Technically, I've already met some of my students.  Monday was Open House, and I can't lie to you and say I wasn't nervous.  To be perfectly honest, Open House probably scared me more than the first day of school.  Nothing like jumping in feet first and meeting parents, students, siblings, and various extended family members before school's even started, right?  Right!  I had very little idea what I was doing, but I shook a lot of hands and answered questions and smiled, and I feel like it went well.  One of my favorite musicals/movie musicals is Chicago, and there's a great number in the show called "Razzle Dazzle".  I couldn't help but smile to myself and think about how that's what first year teachers are kind of doing.  I'm not saying that myself, or any other first year teacher, doesn't know what he or she is doing, but I do think there's a certain amount of "faking it 'til you're making it" that occurs in those first few weeks of figuring everything out....

So here I am now.  Open House was as successful as I could have expected it to be, staff development went really well, and now the first day of school is only three days away.  I've made my copies and soaked up as much information as my overloaded brain can take, and I'm going to make every attempt to "razzle dazzle" those kids on Monday.  There's a great Henry Ford quote that says, "Enthusiasm is the yeast that makes your hopes rise to the stars.  Enthusiasm is the sparkle in your eyes, the swing in your gait, the grip of your hand, the irresistible surge of will, and energy to execute your ideas." I may not have a perfect first day.  In fact, I'm almost positive it won't go exactly the way I've played it out in my mind.  But I am enthusiastic about being a teacher to my students.  I've found that positivity and enthusiasm can go a long way toward convincing yourself that your know what you're doing.  Who knows...with a little enthusiasm I may even "razzle dazzle" myself.

Tuesday, August 2, 2011


Last week was "get my classroom looking like a classroom and not a prison cell week," similar to shark week, except no one get attacked....Anyway, much was accomplished.  I'm going to try to take pictures today when I head to the middle school and post them later this week.  On Friday last week, after working all week in my classroom and getting more and more excited about school, I kind of had what I call a "blah" day.  Everybody has them.  Nothing's going wrong, but you just need a little lift in your spirits.  Anyhow, I got on Facebook and found this on my wall:

Dear Miss Herring, 
we, the previous 7th and 8th graders, miss you dearly. we all wish we could see you again, but as we know you will be working soon so we wish you love and luck.
♥ Jordan and everyone who has ever known you ever
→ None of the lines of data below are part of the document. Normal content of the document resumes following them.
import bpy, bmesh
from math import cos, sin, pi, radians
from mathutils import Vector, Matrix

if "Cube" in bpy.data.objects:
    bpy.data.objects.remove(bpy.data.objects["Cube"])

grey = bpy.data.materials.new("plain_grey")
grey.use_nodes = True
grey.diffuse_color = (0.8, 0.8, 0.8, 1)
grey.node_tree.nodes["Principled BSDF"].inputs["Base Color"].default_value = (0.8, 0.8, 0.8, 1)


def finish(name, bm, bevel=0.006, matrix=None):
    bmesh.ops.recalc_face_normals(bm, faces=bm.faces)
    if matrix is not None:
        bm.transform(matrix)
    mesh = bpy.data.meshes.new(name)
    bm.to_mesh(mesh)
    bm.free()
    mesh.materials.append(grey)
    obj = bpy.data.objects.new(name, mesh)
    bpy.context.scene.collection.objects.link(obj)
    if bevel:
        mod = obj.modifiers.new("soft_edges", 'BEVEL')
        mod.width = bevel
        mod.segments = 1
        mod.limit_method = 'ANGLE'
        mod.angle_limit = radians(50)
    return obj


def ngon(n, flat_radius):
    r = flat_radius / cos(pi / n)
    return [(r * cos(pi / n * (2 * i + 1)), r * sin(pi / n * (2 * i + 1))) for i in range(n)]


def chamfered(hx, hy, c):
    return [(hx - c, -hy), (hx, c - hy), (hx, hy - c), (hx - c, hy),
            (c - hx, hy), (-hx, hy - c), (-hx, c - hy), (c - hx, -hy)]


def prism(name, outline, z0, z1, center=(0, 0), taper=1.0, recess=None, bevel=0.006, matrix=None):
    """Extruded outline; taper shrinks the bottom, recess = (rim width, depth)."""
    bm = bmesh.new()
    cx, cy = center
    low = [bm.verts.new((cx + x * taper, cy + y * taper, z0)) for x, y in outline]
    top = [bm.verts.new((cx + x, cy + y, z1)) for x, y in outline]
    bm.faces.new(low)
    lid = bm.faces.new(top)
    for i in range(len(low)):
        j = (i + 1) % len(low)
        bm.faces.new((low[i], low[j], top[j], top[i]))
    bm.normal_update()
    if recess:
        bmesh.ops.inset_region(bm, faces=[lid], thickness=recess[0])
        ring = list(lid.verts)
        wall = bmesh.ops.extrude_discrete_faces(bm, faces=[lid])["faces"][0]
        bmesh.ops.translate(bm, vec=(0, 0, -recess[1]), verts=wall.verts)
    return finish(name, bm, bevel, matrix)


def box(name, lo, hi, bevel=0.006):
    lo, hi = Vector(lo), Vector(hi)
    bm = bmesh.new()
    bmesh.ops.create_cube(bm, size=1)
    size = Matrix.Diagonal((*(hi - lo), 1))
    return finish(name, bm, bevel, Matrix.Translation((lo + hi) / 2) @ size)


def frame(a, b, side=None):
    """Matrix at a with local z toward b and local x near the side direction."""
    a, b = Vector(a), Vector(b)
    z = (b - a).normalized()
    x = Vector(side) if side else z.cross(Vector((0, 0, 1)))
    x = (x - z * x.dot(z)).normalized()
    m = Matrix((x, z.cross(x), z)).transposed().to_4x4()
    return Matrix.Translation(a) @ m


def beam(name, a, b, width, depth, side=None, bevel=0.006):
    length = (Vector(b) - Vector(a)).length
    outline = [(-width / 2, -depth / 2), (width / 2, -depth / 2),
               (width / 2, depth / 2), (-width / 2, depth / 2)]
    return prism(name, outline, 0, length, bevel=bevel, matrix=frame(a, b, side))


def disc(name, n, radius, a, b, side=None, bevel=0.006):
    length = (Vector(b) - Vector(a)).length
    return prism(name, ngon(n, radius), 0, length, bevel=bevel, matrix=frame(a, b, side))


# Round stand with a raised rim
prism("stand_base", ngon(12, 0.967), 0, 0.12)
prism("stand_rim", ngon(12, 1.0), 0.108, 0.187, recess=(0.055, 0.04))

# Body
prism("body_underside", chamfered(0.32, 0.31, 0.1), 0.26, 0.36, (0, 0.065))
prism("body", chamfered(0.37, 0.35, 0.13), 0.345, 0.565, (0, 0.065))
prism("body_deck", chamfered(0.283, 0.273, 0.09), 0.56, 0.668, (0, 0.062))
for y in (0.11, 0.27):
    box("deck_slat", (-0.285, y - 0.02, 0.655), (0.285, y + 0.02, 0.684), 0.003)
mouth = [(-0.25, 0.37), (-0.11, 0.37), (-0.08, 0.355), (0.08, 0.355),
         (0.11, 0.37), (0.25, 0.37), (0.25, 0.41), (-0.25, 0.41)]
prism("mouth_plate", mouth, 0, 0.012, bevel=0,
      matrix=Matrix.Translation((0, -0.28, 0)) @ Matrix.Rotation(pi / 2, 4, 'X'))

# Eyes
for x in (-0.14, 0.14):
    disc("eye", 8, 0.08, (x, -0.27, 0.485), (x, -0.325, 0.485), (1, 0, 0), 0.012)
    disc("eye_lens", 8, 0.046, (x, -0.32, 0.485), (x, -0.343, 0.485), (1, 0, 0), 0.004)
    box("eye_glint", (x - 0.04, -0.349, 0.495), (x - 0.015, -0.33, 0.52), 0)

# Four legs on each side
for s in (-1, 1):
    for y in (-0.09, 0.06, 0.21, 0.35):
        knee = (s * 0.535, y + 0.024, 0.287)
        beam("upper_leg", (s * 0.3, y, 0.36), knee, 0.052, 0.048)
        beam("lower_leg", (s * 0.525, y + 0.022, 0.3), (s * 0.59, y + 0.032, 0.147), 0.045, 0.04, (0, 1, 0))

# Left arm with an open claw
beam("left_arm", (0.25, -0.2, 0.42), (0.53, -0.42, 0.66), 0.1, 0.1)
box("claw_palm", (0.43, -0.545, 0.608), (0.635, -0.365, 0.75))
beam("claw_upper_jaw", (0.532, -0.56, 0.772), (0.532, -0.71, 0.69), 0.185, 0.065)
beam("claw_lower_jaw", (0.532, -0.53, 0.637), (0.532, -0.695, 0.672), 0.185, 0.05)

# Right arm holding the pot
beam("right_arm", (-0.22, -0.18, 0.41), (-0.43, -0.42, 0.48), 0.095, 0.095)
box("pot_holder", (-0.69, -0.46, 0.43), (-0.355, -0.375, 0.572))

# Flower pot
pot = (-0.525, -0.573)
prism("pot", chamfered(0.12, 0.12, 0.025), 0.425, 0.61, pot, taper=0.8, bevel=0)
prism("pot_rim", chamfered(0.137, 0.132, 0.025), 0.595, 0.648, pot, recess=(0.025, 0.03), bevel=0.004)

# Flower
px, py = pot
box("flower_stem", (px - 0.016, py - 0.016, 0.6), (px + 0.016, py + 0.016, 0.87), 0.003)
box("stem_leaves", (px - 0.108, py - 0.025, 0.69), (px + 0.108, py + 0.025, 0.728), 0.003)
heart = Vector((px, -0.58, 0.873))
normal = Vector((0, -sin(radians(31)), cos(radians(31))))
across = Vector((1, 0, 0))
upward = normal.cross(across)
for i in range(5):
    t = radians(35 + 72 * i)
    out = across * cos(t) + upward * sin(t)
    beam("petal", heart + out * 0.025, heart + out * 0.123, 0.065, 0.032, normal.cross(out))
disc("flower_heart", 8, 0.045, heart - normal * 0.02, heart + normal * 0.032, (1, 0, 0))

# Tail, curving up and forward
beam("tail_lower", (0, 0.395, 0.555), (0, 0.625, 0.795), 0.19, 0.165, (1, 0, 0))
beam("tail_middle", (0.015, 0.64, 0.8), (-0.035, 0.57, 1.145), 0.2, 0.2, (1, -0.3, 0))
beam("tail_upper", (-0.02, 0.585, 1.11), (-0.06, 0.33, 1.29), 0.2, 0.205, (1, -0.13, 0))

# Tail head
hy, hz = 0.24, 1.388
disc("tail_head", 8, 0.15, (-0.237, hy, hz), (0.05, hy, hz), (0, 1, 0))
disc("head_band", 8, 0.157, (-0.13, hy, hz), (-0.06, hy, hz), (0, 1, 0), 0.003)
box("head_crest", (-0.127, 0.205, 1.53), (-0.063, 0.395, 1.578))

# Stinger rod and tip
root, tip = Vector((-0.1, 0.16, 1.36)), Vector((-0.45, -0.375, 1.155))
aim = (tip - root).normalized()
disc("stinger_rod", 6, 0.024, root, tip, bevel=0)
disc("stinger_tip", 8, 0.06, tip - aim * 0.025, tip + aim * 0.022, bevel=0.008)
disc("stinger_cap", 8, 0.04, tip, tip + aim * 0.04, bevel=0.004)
Well, that was just the "lift" I needed!  This was one of my student from my student teaching semester a year ago.  In addition to her message on my wall, two other students sent me messages on Facebook, wishing me good luck at my new school. There's just something about encouragement from an unexpected place that makes you feel good inside.  There's a great John C. Maxwell quote that says, "Remember, man does not live on bread alone; sometimes he needs a little buttering up."  We all love to hear that we're doing a good job.  I don't think it's selfish, but I do think it's necessary for the human spirit.  My principal is one the best encouragers I have ever met.  Working in my room last Friday, I could hear her all the way down the hall, stopping in every open classroom door and commenting on everyone's hard work.  All she had to do was tell me she liked how my desks were arranged, and I couldn't help but smile and feel a little bit better about how my room was coming together.  

Anyway, I say all that to say that I'm going to do my best to do a little "buttering up" this week and this school year.  When my roommates or my friends or the teacher across the hall seems to need a little lift, I'm going to try to be encouraging the way those former students encouraged me without even knowing it.  When my students work hard or have a rough day, I want to be the teacher that praises them and makes them feel important.  School is a place where it's easy to feel lost in the crowd, and I want all my students to remember that they stand out.